By Christos G

Mar 9, 2018

Quite difficult, not much help in discussion forums, some assignmnents had insufficient supporting material and explanations, challenging overall, I thought at least 3-4 times to abandon it.

By roma g

Nov 4, 2016

The audio is VERY VERY poor.

That makes it very hard to understand what Prof Kohler is trying to impart on us..

I often lost track

By Dani C

Feb 10, 2023

This course should be not easy by itself, but the lecture is not organised, which makes the course very difficult.

By Ramya J

Feb 10, 2023

Very informative and exciting course. The lectures could be better organized and quizzes made simpler.

By Jennifer H

Dec 15, 2019

Quite abstract. A solid mathematical grounding, but largely devoid of practicalities. Optional exercises are quite basic, and don't get to the heart of the matter. Lectures are confusing, as undefined terminology come up out of the blue, and key concepts aren't clearly explained.

By Andrew M

Aug 24, 2020

The course content is solid. The honours content is challenging and interesting. There's a couple of minor glitches that cause frustration in the PA's but nothing too earth-shattering. There's a lot of whining and whinging on the message boards, but take it with a grain of salt: the instructions to succeed in the programing assignments are complete and relatively simple, but you might have to dig around in lecture transcripts to put all the puzzle pieces together. The is GRADUATE LEVEL work, don't expect to be spoon-fed, and don't whine when you're not. I'd recommend the content to anyone. SO WHY ONLY 1 STAR? Because there is absolutely no support from TAs or Mentors anywhere. Nada. Zero. Zilch. They are asleep at the switch. If you expect any kind of interaction to expand your learning horizon then you will be sorely disappointed. I sure was. The lack of engagement from the TA/Mentor community takes what could have been a 5 star experience and drops it to zero. But I can't go that low, so 1 star it is.

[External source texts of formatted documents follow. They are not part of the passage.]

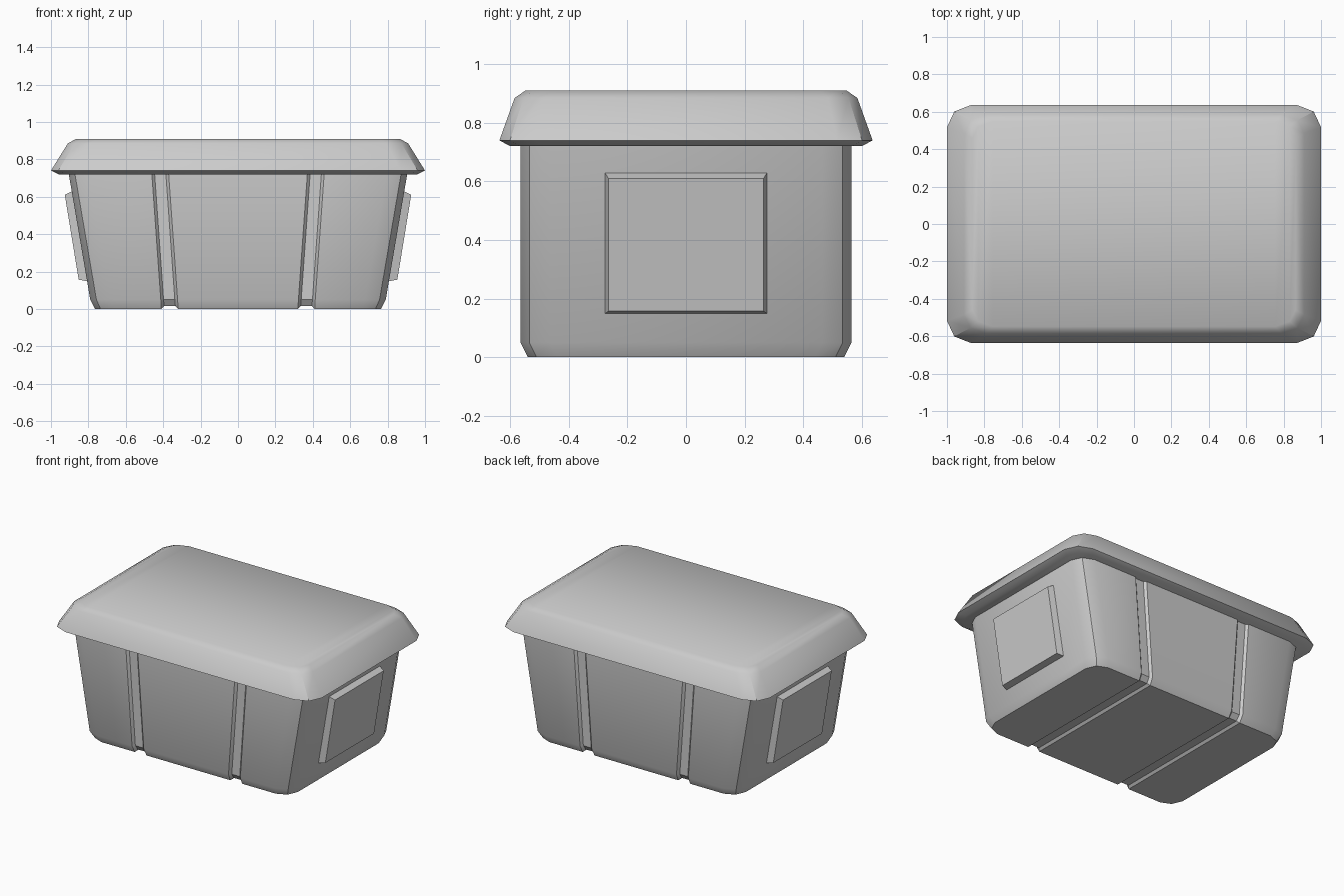
import bpy, bmesh
from math import radians

if "Cube" in bpy.data.objects:
    bpy.data.objects.remove(bpy.data.objects["Cube"])


def half_outline(hx, hy, cx, cy, groove=None, depth=0.015):
    """Front half of a rounded rectangle, left to right, optional grooves."""
    left = [(-hx, -hy + cy), (-hx + cx * 0.3, -hy + cy * 0.3), (-hx + cx, -hy)]
    mid = []
    if groove:
        a, b = groove
        g = [(b, 0), (b - 0.015, depth), (a + 0.015, depth), (a, 0)]
        mid = [(-x, -hy + d) for x, d in g]
        mid += [(-x, y) for x, y in reversed(mid)]
    right = [(-x, y) for x, y in reversed(left)]
    return left + mid + right


def loft(name, rings, angle=35):
    """Skin rings of (z list, front half outline), mirrored in y and capped in strips."""
    bm = bmesh.new()
    loops = []
    for zs, half in rings:
        pts = [(x, y, z) for (x, y), z in zip(half, zs)]
        pts += [(x, -y, z) for x, y, z in reversed(pts)]
        loops.append([bm.verts.new(p) for p in pts])
    n = len(loops[0])
    for lo, hi in zip(loops, loops[1:]):
        for i in range(n):
            j = (i + 1) % n
            bm.faces.new((lo[i], lo[j], hi[j], hi[i]))
    for cap in (loops[0], loops[-1]):
        for i in range(n // 2 - 1):
            bm.faces.new((cap[i], cap[i + 1], cap[n - 2 - i], cap[n - 1 - i]))
    bmesh.ops.recalc_face_normals(bm, faces=bm.faces)
    me = bpy.data.meshes.new(name)
    bm.to_mesh(me)
    bm.free()
    ob = bpy.data.objects.new(name, me)
    bpy.context.collection.objects.link(ob)
    bpy.ops.object.select_all(action='DESELECT')
    ob.select_set(True)
    bpy.context.view_layer.objects.active = ob
    bpy.ops.object.shade_smooth_by_angle(angle=radians(angle))
    return ob


# Tapered tub with two grooves running down the front, under and up the back
base = half_outline(0.765, 0.54, 0.10, 0.10, (0.32, 0.41))
base_z = [0.015 if i in (4, 5, 8, 9) else 0 for i in range(len(base))]
tub = [(base_z, base)]
for z, hx, hy, groove in [(0.05, 0.79, 0.565, (0.323, 0.413)),
                          (0.74, 0.908, 0.565, (0.372, 0.462))]:
    tub.append(([z] * 14, half_outline(hx, hy, 0.11, 0.10, groove)))
loft("tub", tub)

# Overhanging lid with sloped skirt
lid = [([z] * 6, half_outline(hx, hy, cx, cy)) for z, hx, hy, cx, cy in [
    (0.72, 0.96, 0.60, 0.12, 0.11),
    (0.74, 1.00, 0.637, 0.13, 0.12),
    (0.885, 0.91, 0.585, 0.12, 0.10),
    (0.91, 0.865, 0.548, 0.11, 0.09)]]
loft("lid", lid)


# Bevelled plates on the sloping ends
def end_plate(name, side):
    bm = bmesh.new()
    rows = [(0.28, (0.79, 0.145), (0.875, 0.635)),
            (0.265, (0.852, 0.157), (0.926, 0.61))]
    loops = []
    for w, (xb, zb), (xt, zt) in rows:
        pts = [(xb, -w, zb), (xb, w, zb), (xt, w, zt), (xt, -w, zt)]
        loops.append([bm.verts.new((side * x, y, z)) for x, y, z in pts])
    a, b = loops
    for i in range(4):
        j = (i + 1) % 4
        bm.faces.new((a[i], a[j], b[j], b[i]))
    bm.faces.new(a)
    bm.faces.new(b)
    bmesh.ops.recalc_face_normals(bm, faces=bm.faces)
    me = bpy.data.meshes.new(name)
    bm.to_mesh(me)
    bm.free()
    bpy.context.collection.objects.link(bpy.data.objects.new(name, me))


end_plate("end_plate_right", 1)
end_plate("end_plate_left", -1)
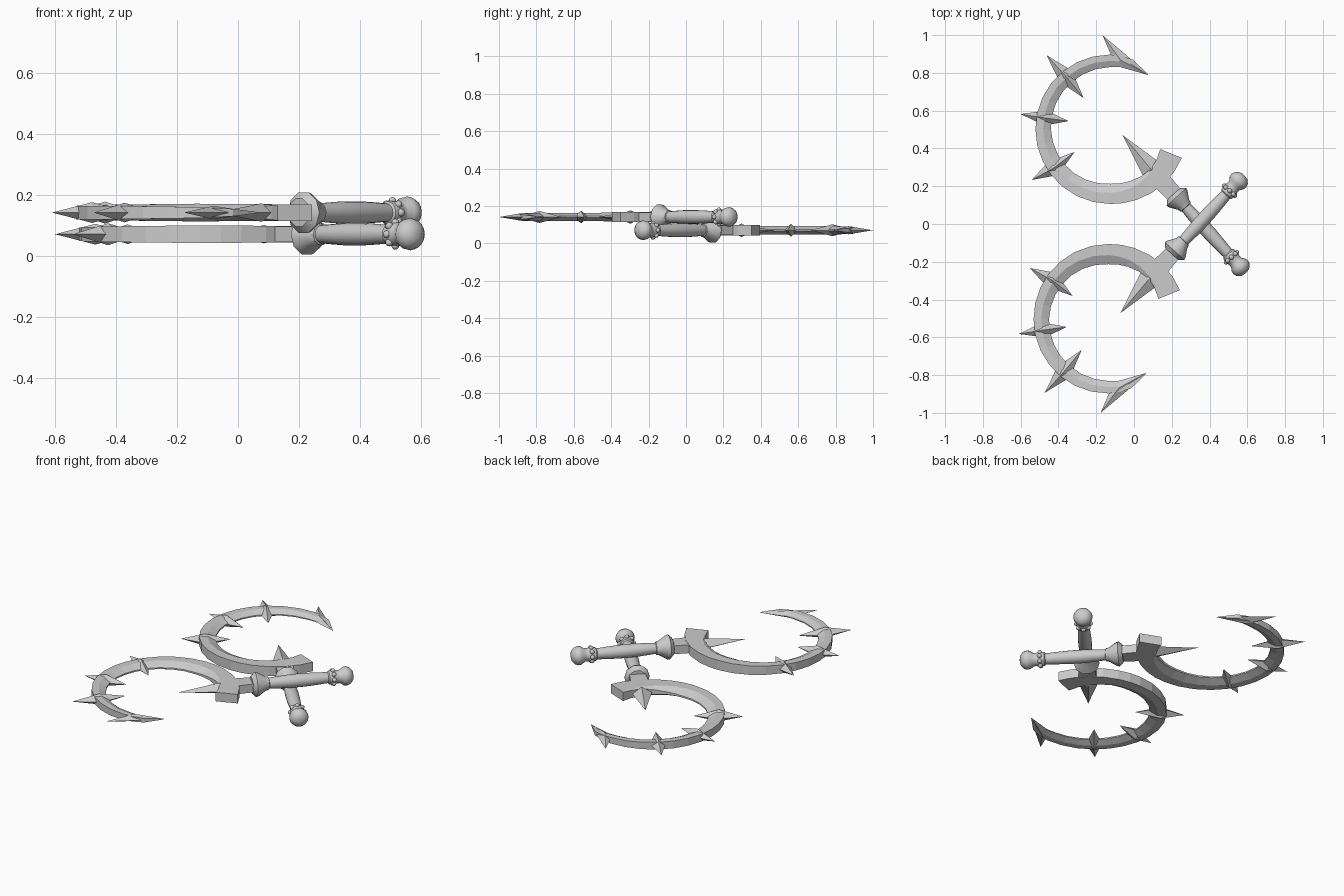
import bpy, bmesh, math
from mathutils import Vector, Matrix

if "Cube" in bpy.data.objects:
    bpy.data.objects.remove(bpy.data.objects["Cube"])

AXIS_O = Vector((0.225, 0.143, 0))               # guard centre
AXIS_D = Vector((0.674, -0.739, 0)).normalized()  # towards the pommel
SIDE = Vector((-AXIS_D.y, AXIS_D.x, 0))
UP = Vector((0, 0, 1))
CENTRE = Vector((-0.125, 0.503, 0))              # centre of the blade arc


def finish(bm, name, place, smooth=False):
    bm.transform(place)
    bmesh.ops.recalc_face_normals(bm, faces=bm.faces)
    me = bpy.data.meshes.new(name)
    bm.to_mesh(me)
    bm.free()
    ob = bpy.data.objects.new(name, me)
    bpy.context.collection.objects.link(ob)
    if smooth:
        bpy.ops.object.select_all(action='DESELECT')
        ob.select_set(True)
        bpy.context.view_layer.objects.active = ob
        bpy.ops.object.shade_smooth_by_angle(angle=math.radians(35))
    return ob


def loft(bm, rings, caps=True):
    loops = [[bm.verts.new(p) for p in r] for r in rings]
    n = len(loops[0])
    for a, b in zip(loops, loops[1:]):
        for i in range(n):
            bm.faces.new((a[i], a[(i + 1) % n], b[(i + 1) % n], b[i]))
    if caps:
        bm.faces.new(loops[0])
        bm.faces.new(loops[-1])


def on_axis(s, side=0, up=0):
    return AXIS_O + AXIS_D * s + SIDE * side + UP * up


def lathe(name, profile, place, sides=16):
    bm = bmesh.new()
    rings = []
    for s, r in profile:
        rings.append([on_axis(s, r * math.cos(t), r * math.sin(t))
                      for t in (2 * math.pi * i / sides for i in range(sides))])
    loft(bm, rings)
    return finish(bm, name, place, True)


# Two-ended four-sided spike
def spike(name, tip_a, tip_b, mid, w, h, place):
    bm = bmesh.new()
    a, b, c = (Vector((*p, 0)) for p in (tip_a, tip_b, mid))
    d = (b - a).normalized()
    n = Vector((-d.y, d.x, 0))
    ring = [bm.verts.new(p) for p in (c + n * w, c + UP * h, c - n * w, c - UP * h)]
    for tip in (bm.verts.new(a), bm.verts.new(b)):
        for i in range(4):
            bm.faces.new((tip, ring[i], ring[(i + 1) % 4]))
    finish(bm, name, place)


# Blade keys: angle, outer r, inner r, ridge fraction, half thickness, edge half thickness
KEYS = [(-22, .408, .285, .97, .027, .026),
        (-45, .406, .302, .90, .027, .020),
        (-70, .400, .295, .65, .028, .008),
        (-90, .397, .290, .55, .029, .005),
        (-130, .397, .303, .50, .026, .004),
        (-180, .397, .315, .50, .022, .004),
        (-230, .396, .322, .50, .022, .004),
        (-270, .394, .328, .50, .018, .003),
        (-288, .386, .338, .50, .012, .002),
        (-304, .352, .349, .50, .002, .001)]


def blade(name, place):
    bm = bmesh.new()
    rings = []
    for k, (a, b) in enumerate(zip(KEYS, KEYS[1:])):
        steps = max(1, round((a[0] - b[0]) / 12))
        last = k == len(KEYS) - 2
        for i in range(steps + last):
            f = i / steps
            ang, ro, ri, fr, t, e = (p + (q - p) * f for p, q in zip(a, b))
            u = Vector((math.cos(math.radians(ang)), math.sin(math.radians(ang)), 0))
            rm = ro + (ri - ro) * fr
            rings.append([CENTRE + u * r + UP * z for r, z in
                          ((ro, t), (rm, t), (ri, e), (ri, -e), (rm, -t), (ro, -t))])
    loft(bm, rings)
    finish(bm, name, place)


def sickle(tag, place):
    blade(tag + "_blade", place)

    # Crosswise thorns and the barbed tip
    for i, (a, b, c, w, h) in enumerate([
            ((-.600, .582), (-.346, .545), (-.468, .561), .040, .034),
            ((-.463, .894), (-.267, .667), (-.362, .783), .044, .032),
            ((-.542, .233), (-.315, .381), (-.426, .296), .044, .036)]):
        spike(f"{tag}_thorn_{i + 1}", a, b, c, w, h, place)
    spike(tag + "_barbed_tip", (-.167, 1.0), (.077, .788), (-.071, .868), .040, .022, place)

    # Long spike through the blade, in line with the handle
    spike(tag + "_base_spike", (-.061, .471), on_axis(-.06)[:2], on_axis(-.206)[:2], .055, .030, place)

    # Tang between blade and guard
    bm = bmesh.new()
    loft(bm, [[on_axis(s, x * w, z * .025) for x, z in ((-1, -1), (1, -1), (1, 1), (-1, 1))]
              for s, w in ((-.17, .052), (0, .043))])
    finish(bm, tag + "_tang", place)

    # Guard, grip and pommel
    lathe(tag + "_guard", [(-.022, .048), (0, .07), (.014, .066), (.055, .040), (.072, .036), (.076, .028)],
          place, 10)
    lathe(tag + "_grip", [(.06, .029), (.12, .033), (.19, .037), (.27, .037), (.34, .034), (.42, .029)], place)
    lathe(tag + "_pommel", [(.402, .030), (.408, .037), (.418, .039), (.445, .039), (.455, .036),
                            (.470, .037), (.488, .050), (.505, .053), (.525, .046), (.540, .028), (.544, .01)],
          place)

    # Ring of beads
    bm = bmesh.new()
    for i in range(8):
        t = math.pi * i / 4
        p = on_axis(.432, .038 * math.cos(t), .038 * math.sin(t))
        bmesh.ops.create_icosphere(bm, subdivisions=2, radius=.013, matrix=Matrix.Translation(p))
    finish(bm, tag + "_beads", place, True)


# Lower sickle, and the mirrored upper one crossing over it
sickle("lower", Matrix.Translation((0, 0, .07)))
sickle("upper", Matrix.Translation((-.01, 0, .141)) @ Matrix.Diagonal((1, -1, 1, 1)))
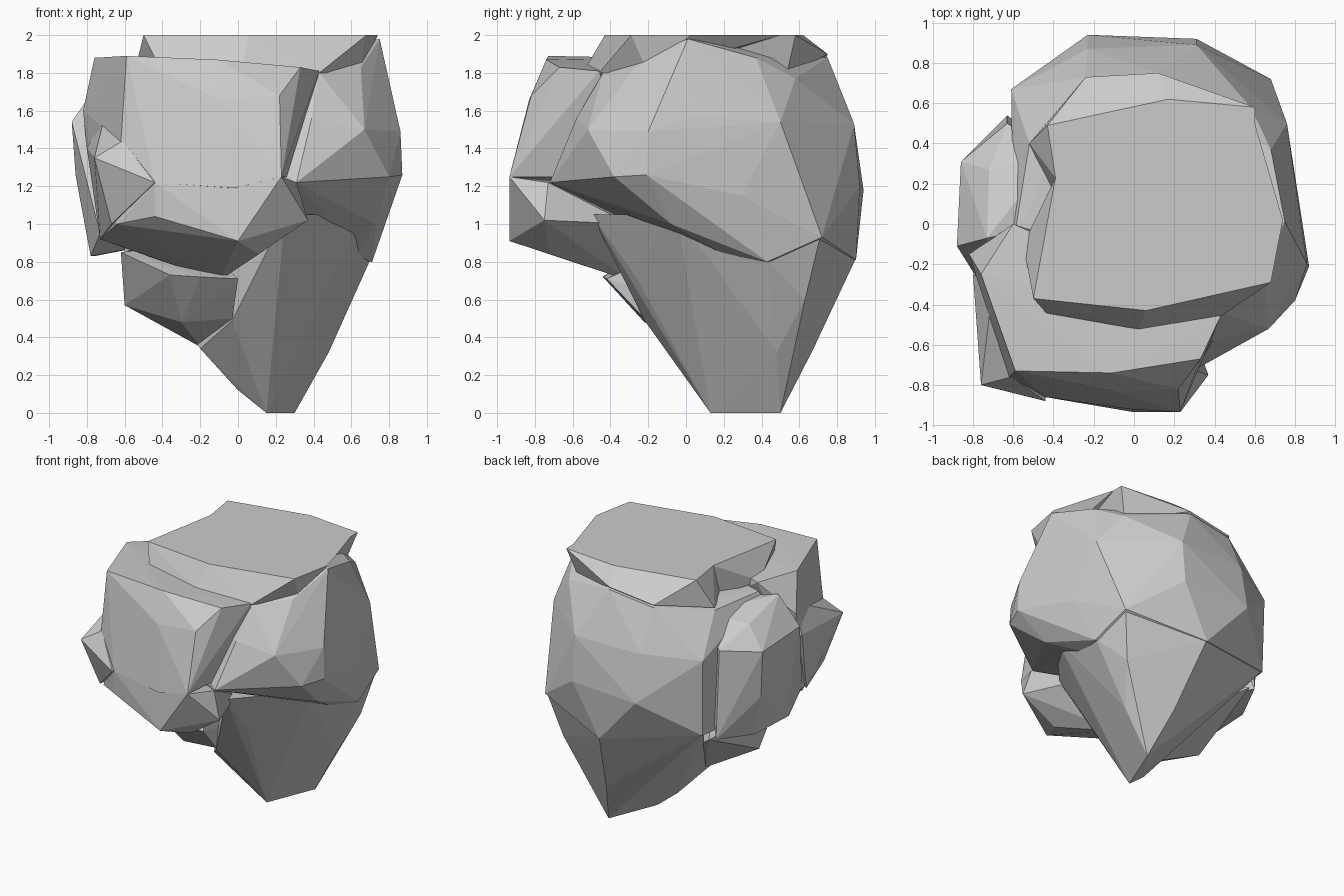
import bpy, bmesh, math


def chunk(name, points):
    """Faceted stone chunk: convex hull of a few corner points."""
    bm = bmesh.new()
    for p in points:
        bm.verts.new(p)
    res = bmesh.ops.convex_hull(bm, input=bm.verts)
    loose = [g for g in res["geom_interior"] + res["geom_unused"]
             if isinstance(g, bmesh.types.BMVert)]
    bmesh.ops.delete(bm, geom=list(set(loose)), context='VERTS')
    bmesh.ops.recalc_face_normals(bm, faces=bm.faces)
    mesh = bpy.data.meshes.new(name)
    bm.to_mesh(mesh)
    bm.free()
    ob = bpy.data.objects.new(name, mesh)
    bpy.context.collection.objects.link(ob)
    return ob


# rounded upper body
boulder = chunk("boulder", [
    (.63, .2, .84), (.71, .43, .8), (.1, .9, .81), (-.6, .66, .93),
    (.68, .72, .93), (.73, -.08, 1.0), (.31, .92, 1.2), (-.23, .94, 1.18),
    (.79, .29, 1.15), (.31, -.72, 1.22), (.87, -.21, 1.26), (.8, -.38, 1.25),
    (.86, -.2, 1.49), (.82, .03, 1.57), (.76, .5, 1.54), (.67, -.52, 1.5),
    (.39, -.58, 1.56), (-.61, .67, 1.5), (-.23, .87, 1.53), (.31, .89, 1.53),
    (-.24, .73, 1.83), (.12, .75, 1.88), (.58, .58, 1.77), (-.52, .4, 1.76),
    (.65, -.27, 1.83), (-.6, -.1, 1.76), (.43, -.44, 1.8),
    (.75, .01, 1.98), (.68, .37, 1.88), (-.6, -.1, .85)])

# lower body, tapering to a narrow foot
foot = chunk("foot", [
    (.15, .13, 0), (.30, .50, 0), (.48, .48, .32), (.2, .67, .33),
    (0, .1, .12), (.15, -.1, .4), (-.2, 0, .34), (-.03, -.22, .49),
    (.59, .63, .6), (.7, .43, .81), (.1, .9, .82), (-.6, .66, .94),
    (.67, .71, .93), (.62, .2, .86), (.27, -.27, .73), (.66, -.05, 1.05),
    (.25, -.5, 1.05)])

# low bulge under the left side
low_bulge = chunk("low_bulge", [
    (-.6, -.02, .57), (-.3, -.22, .48), (-.36, -.43, .73), (-.2, .05, .35),
    (-.58, .55, .85), (-.62, -.2, .85), (-.2, 0, .9), (-.1, .3, .5),
    (0, -.42, .71), (-.03, -.22, .5), (-.2, -.44, .72)])

# thick slab on the front with a flat ledge on top
slab_upper = chunk("slab_upper", [
    (-.59, -.73, 1.89), (-.11, -.74, 1.87), (.33, -.67, 1.83),
    (.43, -.46, 1.81), (-.76, -.25, 1.88), (.22, -.82, 1.68),
    (-.1, -.83, 1.66), (.23, -.935, 1.25), (-.02, -.92, 1.19),
    (-.44, -.86, 1.22), (-.62, -.76, 1.43), (-.6, 0, 1.84),
    (-.82, -.15, 1.6), (.3, -.3, 1.25), (-.78, -.2, 1.2)])
slab_lower = chunk("slab_lower", [
    (.23, -.935, 1.25), (.31, -.73, 1.22), (0, -.935, .91),
    (.37, -.75, 1.02), (-.44, -.86, 1.22), (-.44, -.85, 1.04),
    (-.64, -.7, 1.0), (.11, -.72, .84), (-.28, -.72, .96),
    (-.73, -.35, .92), (-.45, -.2, .82), (.2, -.3, 1.0),
    (-.1, -.3, .7), (-.75, -.3, 1.25)])

# pointed corner on the front slab
corner = chunk("corner", [
    (-.76, -.8, 1.35), (-.61, -.76, 1.44), (-.44, -.88, 1.22),
    (-.67, -.7, 1.0), (-.4, -.4, 1.2), (-.73, -.4, .92),
    (-.8, -.25, 1.4), (-.7, -.3, 1.6)])

# upright slab on the left side
left_slab = chunk("left_slab", [
    (-.88, -.11, 1.54), (-.86, .31, 1.5), (-.73, -.07, 1.76),
    (-.72, .27, 1.66), (-.86, -.05, 1.26), (-.78, -.12, .83),
    (-.84, .3, 1.15), (-.76, .26, .83), (-.4, 0, .9), (-.4, 0, 1.7),
    (-.4, .35, 1.7), (-.63, .5, 1.52), (-.63, .54, .86), (-.73, -.35, .95)])

# flat-topped cap, with a dent on its left edge
cap_front = chunk("cap_front", [
    (-.39, .23, 2), (.6, .5, 2), (.74, .02, 2), (.68, -.29, 2),
    (.06, -.43, 2), (-.5, -.37, 2), (.02, -.53, 1.83), (-.42, -.46, 1.84),
    (.43, -.46, 1.8), (.65, -.2, 1.8), (-.55, -.1, 1.8), (-.4, .2, 1.76)])
cap_back = chunk("cap_back", [
    (-.39, .23, 2), (-.43, .49, 2), (.17, .62, 2), (.6, .58, 2),
    (.6, .07, 2), (-.52, .4, 1.78), (-.24, .73, 1.85), (.12, .75, 1.9),
    (.53, .53, 1.78), (-.4, .15, 1.76)])

# fuse the chunks into one stone
bpy.context.view_layer.objects.active = boulder
for part in (foot, low_bulge, slab_upper, slab_lower, corner,
             left_slab, cap_front, cap_back):
    mod = boulder.modifiers.new("fuse", 'BOOLEAN')
    mod.operation = 'UNION'
    mod.solver = 'EXACT'
    mod.object = part
    bpy.ops.object.modifier_apply(modifier=mod.name)
    bpy.data.objects.remove(part)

By Roman F

Mar 11, 2021

This course is poorly structured, the material is poorly explained, the lecturer is going too fast and does not stress important concepts, video, and sound quality are below average. Do not recommend.

The structure of this course is an example of how not to teach mathematics. Examples before definitions and introduction of general concepts, lack of direction and "big picture" context, unexcusable things like "let's prove it by example"... It is very frustrating and almost impossible to follow.